What to do: Across the entries below, please work out how many lines contain the string "chain" and give only the number.

[Items from a data source]
● ● ● ●

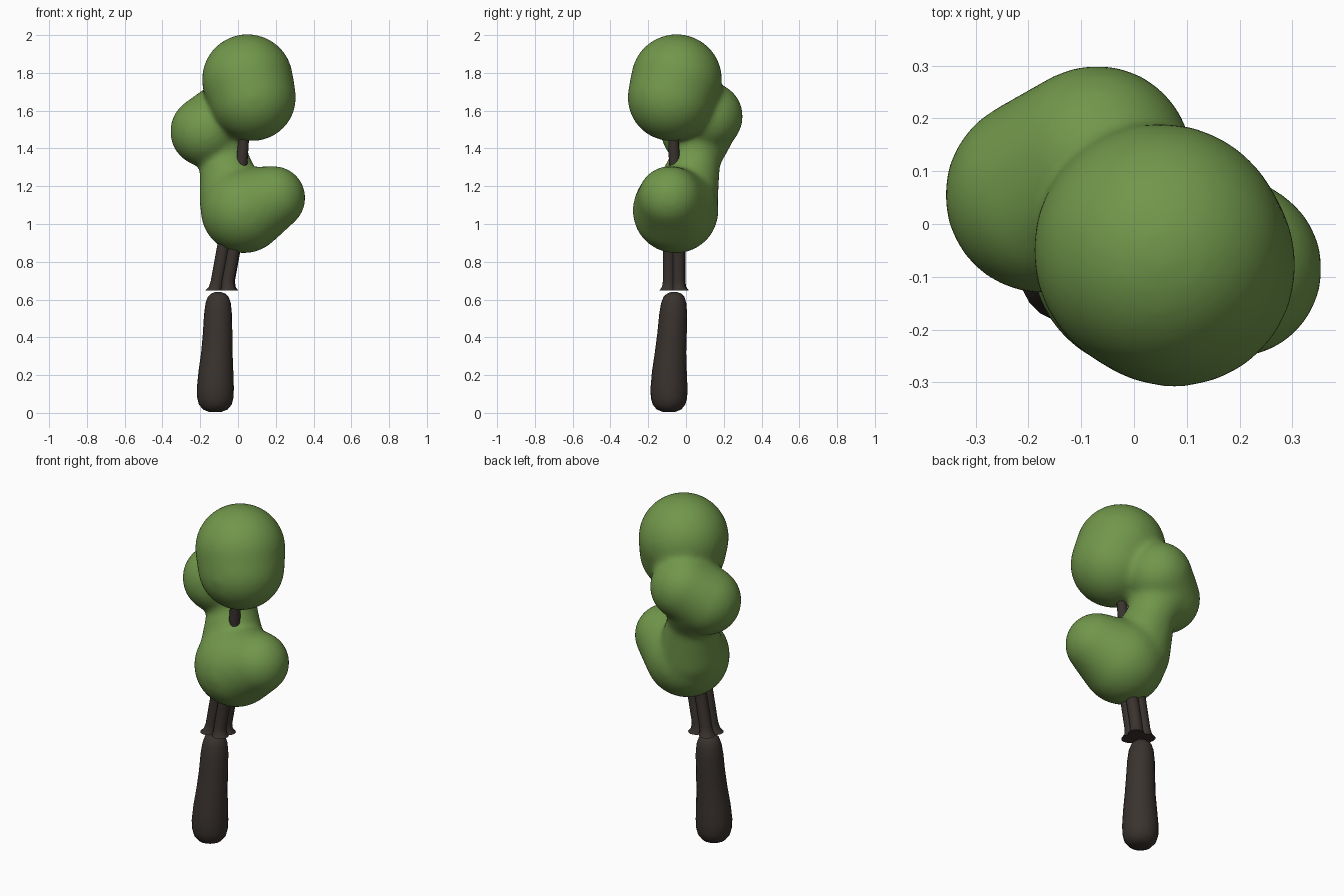
import bpy, bmesh, math
from mathutils import Vector, Matrix

if "Cube" in bpy.data.objects:
    bpy.data.objects.remove(bpy.data.objects["Cube"])


def material(name, rgb):
    m = bpy.data.materials.new(name)
    m.diffuse_color = (*rgb, 1)
    m.use_nodes = True
    m.node_tree.nodes["Principled BSDF"].inputs["Base Color"].default_value = m.diffuse_color
    return m


BARK = material("bark", (0.042, 0.033, 0.028))
LEAF = material("leaf", (0.165, 0.31, 0.07))


def finish(bm, name, mat, angle=180):
    bmesh.ops.recalc_face_normals(bm, faces=bm.faces)
    me = bpy.data.meshes.new(name)
    bm.to_mesh(me)
    bm.free()
    ob = bpy.data.objects.new(name, me)
    bpy.context.collection.objects.link(ob)
    me.materials.append(mat)
    bpy.ops.object.select_all(action='DESELECT')
    ob.select_set(True)
    bpy.context.view_layer.objects.active = ob
    bpy.ops.object.shade_smooth_by_angle(angle=math.radians(angle))
    return ob


def tube(bm, rings, sides=20):
    """Loft horizontal circles given as (x, y, z, radius)."""
    loops = []
    for x, y, z, r in rings:
        loops.append([bm.verts.new((x + r * math.cos(a), y + r * math.sin(a), z))
                      for a in (2 * math.pi * i / sides for i in range(sides))])
    for lo, hi in zip(loops, loops[1:]):
        for i in range(sides):
            j = (i + 1) % sides
            bm.faces.new((lo[i], lo[j], hi[j], hi[i]))
    bm.faces.new(loops[0])
    bm.faces.new(loops[-1])


# Lower trunk: rounded club shape
bm = bmesh.new()
tube(bm, [(-.12, -.09, .006, .035), (-.12, -.09, .018, .065), (-.12, -.09, .045, .087),
          (-.12, -.09, .08, .096), (-.12, -.09, .13, .098), (-.117, -.088, .22, .092),
          (-.112, -.082, .32, .083), (-.108, -.074, .42, .078), (-.106, -.068, .52, .074),
          (-.105, -.065, .58, .067), (-.105, -.064, .615, .055), (-.105, -.063, .632, .037),
          (-.105, -.063, .64, .015)])
finish(bm, "lower_trunk", BARK)

# Upper trunk: bundled stems, each flaring at the cut bottom
bm = bmesh.new()
for dx, dy in ((-.03, -.022), (.026, -.026), (-.022, .026), (.03, .022)):
    cx, cy = -.086, -.063
    tube(bm, [(cx + dx * 1.4, cy + dy * 1.3, .648, .045),
              (cx + dx * 1.15 + .002, cy + dy * 1.1, .668, .036),
              (cx + dx + .006, cy + dy, .70, .034),
              (cx + dx + .035, cy + dy, .86, .034),
              (cx + dx + .06, cy + dy, 1.0, .032)], 14)
finish(bm, "upper_trunk", BARK, 50)

# Branch that reaches the crown through the gap in the leaves
bm = bmesh.new()
tube(bm, [(-.02, -.05, 1.0, .035), (.01, -.055, 1.2, .033),
          (.022, -.062, 1.35, .03), (.033, -.068, 1.48, .027), (.05, -.07, 1.6, .02)], 14)
finish(bm, "crown_branch", BARK, 50)

# Foliage: overlapping balls fused and softened into one mass
bm = bmesh.new()


def ball(p, r):
    bmesh.ops.create_icosphere(bm, subdivisions=4, radius=r, matrix=Matrix.Translation(p))


def chain(p, q, r0, r1, n=7):
    p, q = Vector(p), Vector(q)
    for i in range(n):
        t = i / (n - 1)
        ball(p.lerp(q, t), r0 + (r1 - r0) * t)


chain((.03, -.055, 1.072), (.188, -.085, 1.138), .228, .170)      # lower mass and right lobe
chain((-.025, -.01, 1.12), (-.075, .055, 1.35), .180, .128)       # neck
chain((-.075, .055, 1.35), (-.12, .08, 1.48), .128, .170)
chain((-.172, .055, 1.49), (-.07, .12, 1.57), .188, .182)         # back left lobe
chain((.05, -.05, 1.764), (.076, -.078, 1.67), .242, .232)        # crown
leaf = finish(bm, "foliage", LEAF)
rm = leaf.modifiers.new("fuse", 'REMESH')
rm.mode = 'VOXEL'
rm.voxel_size = 0.014
rm.use_smooth_shade = True
sm = leaf.modifiers.new("soften", 'SMOOTH')
sm.factor = 0.5
sm.iterations = 24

● ● ● ●

Response box: 6